A diabetic must pay close attention to foot care. Diabetes causes nerve damage and reduced circulation to the feet, often causing the feet to the first outward body causalities of diabetes. The simple, everyday way diabetics care for their feet can mean the difference between maintaining foot health throughout life or loosing a few digits via amputation.
A diabetic should inspect their feet everyday as part of a foot care routine. Use a mirror if needed to inspect the bottoms of your feet thoroughly. Look for bruises, a sore, cut or blister. Inspect your feet for a change in foot color, change in foot temperature, drainage or swelling. If you find any of these issues on your feet and it is not healed by the next day, call your doctor. These small foot problems can lead to bigger problems if you are a diabetic.
Always wear shoes, never go barefooted. Wear comfortable shoes that fit properly and will not rub your foot at point. Inspect shoes before putting them on to ensure there is no rough spots in the shoe lining and no objects in the shoes. Medicare does pay for special diabetic shoes under certain circumstances, talk with your doctor about it to see if you may qualify for Medicare shoe assistance.
Wash your feet everyday and dry them thoroughly. Don’t test bath water with your feet, the bath water might be too hot and cause a foot problem should your skin be scalded. Apply moisturizing lotion to the bottoms and tops of your feet after washing, but don’t apply lotion between the toes. The natural moisture and darkness between toes combined with lotion creates a breeding ground for bacteria.

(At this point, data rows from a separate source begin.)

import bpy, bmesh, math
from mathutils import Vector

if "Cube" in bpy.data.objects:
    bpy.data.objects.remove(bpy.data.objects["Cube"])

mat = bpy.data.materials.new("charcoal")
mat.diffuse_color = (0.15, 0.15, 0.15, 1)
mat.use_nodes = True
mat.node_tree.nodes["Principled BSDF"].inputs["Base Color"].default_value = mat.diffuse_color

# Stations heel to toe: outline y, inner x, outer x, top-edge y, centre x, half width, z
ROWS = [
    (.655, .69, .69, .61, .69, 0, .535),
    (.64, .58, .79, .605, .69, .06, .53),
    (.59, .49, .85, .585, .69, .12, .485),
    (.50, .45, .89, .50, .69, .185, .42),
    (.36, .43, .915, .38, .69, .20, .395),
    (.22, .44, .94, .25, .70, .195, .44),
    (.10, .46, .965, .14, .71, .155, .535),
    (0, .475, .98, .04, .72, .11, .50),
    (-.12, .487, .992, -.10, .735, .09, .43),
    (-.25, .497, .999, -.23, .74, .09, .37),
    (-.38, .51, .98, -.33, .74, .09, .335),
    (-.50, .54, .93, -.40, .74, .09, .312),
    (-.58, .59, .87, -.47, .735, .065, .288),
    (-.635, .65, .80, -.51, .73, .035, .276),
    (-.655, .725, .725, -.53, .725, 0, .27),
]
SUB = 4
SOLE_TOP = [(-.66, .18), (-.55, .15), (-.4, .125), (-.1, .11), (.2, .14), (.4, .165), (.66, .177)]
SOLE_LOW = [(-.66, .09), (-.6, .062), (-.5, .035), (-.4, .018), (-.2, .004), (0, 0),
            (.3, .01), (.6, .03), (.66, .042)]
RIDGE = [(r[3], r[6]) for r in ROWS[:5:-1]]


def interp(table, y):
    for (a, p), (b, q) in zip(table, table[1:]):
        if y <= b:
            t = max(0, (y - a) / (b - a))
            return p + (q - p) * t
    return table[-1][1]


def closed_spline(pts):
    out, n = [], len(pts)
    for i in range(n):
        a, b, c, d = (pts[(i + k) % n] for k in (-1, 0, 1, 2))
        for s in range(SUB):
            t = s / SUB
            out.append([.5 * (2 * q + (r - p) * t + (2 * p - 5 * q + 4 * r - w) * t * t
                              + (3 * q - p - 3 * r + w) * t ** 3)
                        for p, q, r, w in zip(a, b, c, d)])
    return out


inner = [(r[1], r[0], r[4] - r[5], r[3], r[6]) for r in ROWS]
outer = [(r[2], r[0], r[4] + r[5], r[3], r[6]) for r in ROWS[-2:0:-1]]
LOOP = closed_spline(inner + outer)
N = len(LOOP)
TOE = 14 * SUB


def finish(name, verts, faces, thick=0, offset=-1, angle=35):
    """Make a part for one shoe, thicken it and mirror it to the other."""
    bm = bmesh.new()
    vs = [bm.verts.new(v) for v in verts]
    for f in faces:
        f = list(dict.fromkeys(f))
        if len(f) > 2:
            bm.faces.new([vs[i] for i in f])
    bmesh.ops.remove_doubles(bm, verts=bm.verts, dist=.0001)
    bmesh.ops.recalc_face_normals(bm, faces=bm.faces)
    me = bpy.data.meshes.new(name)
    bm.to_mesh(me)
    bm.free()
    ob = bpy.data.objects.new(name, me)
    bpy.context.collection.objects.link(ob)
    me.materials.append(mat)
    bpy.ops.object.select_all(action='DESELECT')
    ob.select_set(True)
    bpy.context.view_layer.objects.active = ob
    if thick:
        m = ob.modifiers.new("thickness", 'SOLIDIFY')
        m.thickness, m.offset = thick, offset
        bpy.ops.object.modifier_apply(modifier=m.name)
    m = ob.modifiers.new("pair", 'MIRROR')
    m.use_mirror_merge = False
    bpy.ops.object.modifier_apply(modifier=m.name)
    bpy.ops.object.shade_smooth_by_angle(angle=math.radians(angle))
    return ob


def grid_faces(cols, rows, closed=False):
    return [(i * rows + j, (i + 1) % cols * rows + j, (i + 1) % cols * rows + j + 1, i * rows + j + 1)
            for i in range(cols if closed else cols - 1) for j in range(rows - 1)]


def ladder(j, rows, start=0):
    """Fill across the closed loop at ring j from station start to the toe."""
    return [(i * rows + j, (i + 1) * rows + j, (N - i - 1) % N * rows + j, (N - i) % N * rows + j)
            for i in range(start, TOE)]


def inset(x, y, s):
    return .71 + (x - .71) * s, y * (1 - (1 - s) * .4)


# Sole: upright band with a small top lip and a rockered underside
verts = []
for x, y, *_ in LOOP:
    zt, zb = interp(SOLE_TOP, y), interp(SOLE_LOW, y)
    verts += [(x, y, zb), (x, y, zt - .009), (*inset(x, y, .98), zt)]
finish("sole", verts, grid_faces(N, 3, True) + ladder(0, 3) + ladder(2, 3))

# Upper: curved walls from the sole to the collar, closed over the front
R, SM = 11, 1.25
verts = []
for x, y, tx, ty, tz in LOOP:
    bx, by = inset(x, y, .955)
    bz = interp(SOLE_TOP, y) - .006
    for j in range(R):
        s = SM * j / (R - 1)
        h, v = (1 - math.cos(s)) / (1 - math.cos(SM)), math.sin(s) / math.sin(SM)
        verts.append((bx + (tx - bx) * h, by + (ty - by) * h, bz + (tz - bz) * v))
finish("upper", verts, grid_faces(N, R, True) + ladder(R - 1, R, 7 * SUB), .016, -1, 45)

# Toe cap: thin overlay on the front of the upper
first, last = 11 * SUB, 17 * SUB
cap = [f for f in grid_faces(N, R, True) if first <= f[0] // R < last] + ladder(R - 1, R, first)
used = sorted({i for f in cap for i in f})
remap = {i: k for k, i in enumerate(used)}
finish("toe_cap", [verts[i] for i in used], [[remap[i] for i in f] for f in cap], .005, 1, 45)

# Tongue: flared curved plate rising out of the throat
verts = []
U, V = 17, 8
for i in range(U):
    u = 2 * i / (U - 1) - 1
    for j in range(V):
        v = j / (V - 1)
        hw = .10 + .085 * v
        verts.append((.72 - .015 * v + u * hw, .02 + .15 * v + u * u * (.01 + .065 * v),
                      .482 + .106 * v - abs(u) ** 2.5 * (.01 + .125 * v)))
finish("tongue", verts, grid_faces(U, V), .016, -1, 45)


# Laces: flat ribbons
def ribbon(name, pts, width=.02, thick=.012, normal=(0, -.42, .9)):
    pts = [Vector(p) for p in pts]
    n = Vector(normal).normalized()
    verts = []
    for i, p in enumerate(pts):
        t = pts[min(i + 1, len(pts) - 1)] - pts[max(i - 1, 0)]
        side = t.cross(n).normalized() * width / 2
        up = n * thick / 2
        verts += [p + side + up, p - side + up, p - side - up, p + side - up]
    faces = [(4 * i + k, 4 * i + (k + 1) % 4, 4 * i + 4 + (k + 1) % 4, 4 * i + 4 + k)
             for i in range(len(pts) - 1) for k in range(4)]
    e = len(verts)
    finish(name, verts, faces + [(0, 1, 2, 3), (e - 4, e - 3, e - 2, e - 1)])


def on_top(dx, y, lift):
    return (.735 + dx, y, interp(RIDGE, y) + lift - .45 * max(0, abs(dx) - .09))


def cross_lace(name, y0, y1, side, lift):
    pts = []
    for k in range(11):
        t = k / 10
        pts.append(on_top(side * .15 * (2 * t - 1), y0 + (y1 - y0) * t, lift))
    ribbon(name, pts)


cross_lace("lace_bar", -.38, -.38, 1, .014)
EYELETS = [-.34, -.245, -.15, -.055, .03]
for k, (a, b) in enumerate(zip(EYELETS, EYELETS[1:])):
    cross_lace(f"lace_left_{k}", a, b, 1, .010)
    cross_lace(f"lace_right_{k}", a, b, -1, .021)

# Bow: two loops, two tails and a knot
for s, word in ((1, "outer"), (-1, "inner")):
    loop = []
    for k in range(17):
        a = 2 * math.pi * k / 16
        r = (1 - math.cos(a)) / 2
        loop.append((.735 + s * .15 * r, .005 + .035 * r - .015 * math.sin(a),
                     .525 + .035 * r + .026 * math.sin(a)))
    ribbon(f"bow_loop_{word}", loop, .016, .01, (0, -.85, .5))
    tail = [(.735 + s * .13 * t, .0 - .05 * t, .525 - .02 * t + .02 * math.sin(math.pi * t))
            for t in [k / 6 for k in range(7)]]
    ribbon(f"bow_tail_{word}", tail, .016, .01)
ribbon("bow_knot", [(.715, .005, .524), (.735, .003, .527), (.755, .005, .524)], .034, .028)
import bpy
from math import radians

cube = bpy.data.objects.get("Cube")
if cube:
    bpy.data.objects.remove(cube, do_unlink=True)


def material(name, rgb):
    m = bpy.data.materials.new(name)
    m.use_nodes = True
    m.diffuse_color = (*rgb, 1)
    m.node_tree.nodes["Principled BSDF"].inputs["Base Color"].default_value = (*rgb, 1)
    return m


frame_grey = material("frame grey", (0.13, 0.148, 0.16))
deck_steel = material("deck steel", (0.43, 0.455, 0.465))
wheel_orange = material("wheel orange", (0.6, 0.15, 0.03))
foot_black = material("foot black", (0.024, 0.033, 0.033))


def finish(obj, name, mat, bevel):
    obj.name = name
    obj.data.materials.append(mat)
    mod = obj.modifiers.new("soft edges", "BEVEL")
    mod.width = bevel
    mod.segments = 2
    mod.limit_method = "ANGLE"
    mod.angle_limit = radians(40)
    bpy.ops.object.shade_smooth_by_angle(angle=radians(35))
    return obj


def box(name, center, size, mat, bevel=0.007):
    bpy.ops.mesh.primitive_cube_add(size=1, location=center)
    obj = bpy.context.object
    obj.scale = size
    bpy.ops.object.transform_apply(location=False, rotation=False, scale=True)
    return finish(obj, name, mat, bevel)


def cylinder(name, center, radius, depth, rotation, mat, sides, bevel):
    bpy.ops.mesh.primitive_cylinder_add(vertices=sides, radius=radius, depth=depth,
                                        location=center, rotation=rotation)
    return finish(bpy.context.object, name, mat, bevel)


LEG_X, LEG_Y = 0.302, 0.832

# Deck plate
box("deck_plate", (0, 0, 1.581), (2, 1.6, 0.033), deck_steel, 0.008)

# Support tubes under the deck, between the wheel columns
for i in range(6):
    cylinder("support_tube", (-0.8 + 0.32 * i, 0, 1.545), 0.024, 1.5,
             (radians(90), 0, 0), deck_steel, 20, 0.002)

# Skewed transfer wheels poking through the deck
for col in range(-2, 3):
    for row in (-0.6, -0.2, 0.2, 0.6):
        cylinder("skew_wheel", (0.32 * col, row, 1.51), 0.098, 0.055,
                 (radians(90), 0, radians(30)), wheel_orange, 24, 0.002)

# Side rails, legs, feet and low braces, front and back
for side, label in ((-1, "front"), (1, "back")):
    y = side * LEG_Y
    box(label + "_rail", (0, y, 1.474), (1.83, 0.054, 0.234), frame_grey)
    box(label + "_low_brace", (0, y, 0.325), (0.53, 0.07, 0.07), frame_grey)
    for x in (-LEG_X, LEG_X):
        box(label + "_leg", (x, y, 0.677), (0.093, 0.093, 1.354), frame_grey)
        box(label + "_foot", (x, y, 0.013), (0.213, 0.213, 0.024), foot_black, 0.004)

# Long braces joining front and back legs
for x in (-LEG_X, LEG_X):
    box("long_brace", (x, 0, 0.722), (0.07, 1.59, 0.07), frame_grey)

Trim your toenails straight across and file the toenail edges smooth. Never try to remove a corn or callous yourself, not even with over-the-counter corn or callous removers, these products will damage the skin of a diabetic. If you are unable to trim your own toenails, or develop a corn or callous, see a podiatrist to do the foot care for you. Never use a razor blade, pumice stone or any other object that might injure the skin on your feet.
Keep the blood flowing to your feet with daily activity. Walk if possible and when sitting for a prolonged period of time stretch and rotate your feet and ankles to encourage circulation. Do mini leg lifts while sitting or any foot/ leg movements will help the blood circulation in the feet.
Have your doctor perform a complete foot exam at least once per year to detect early signs of foot problems.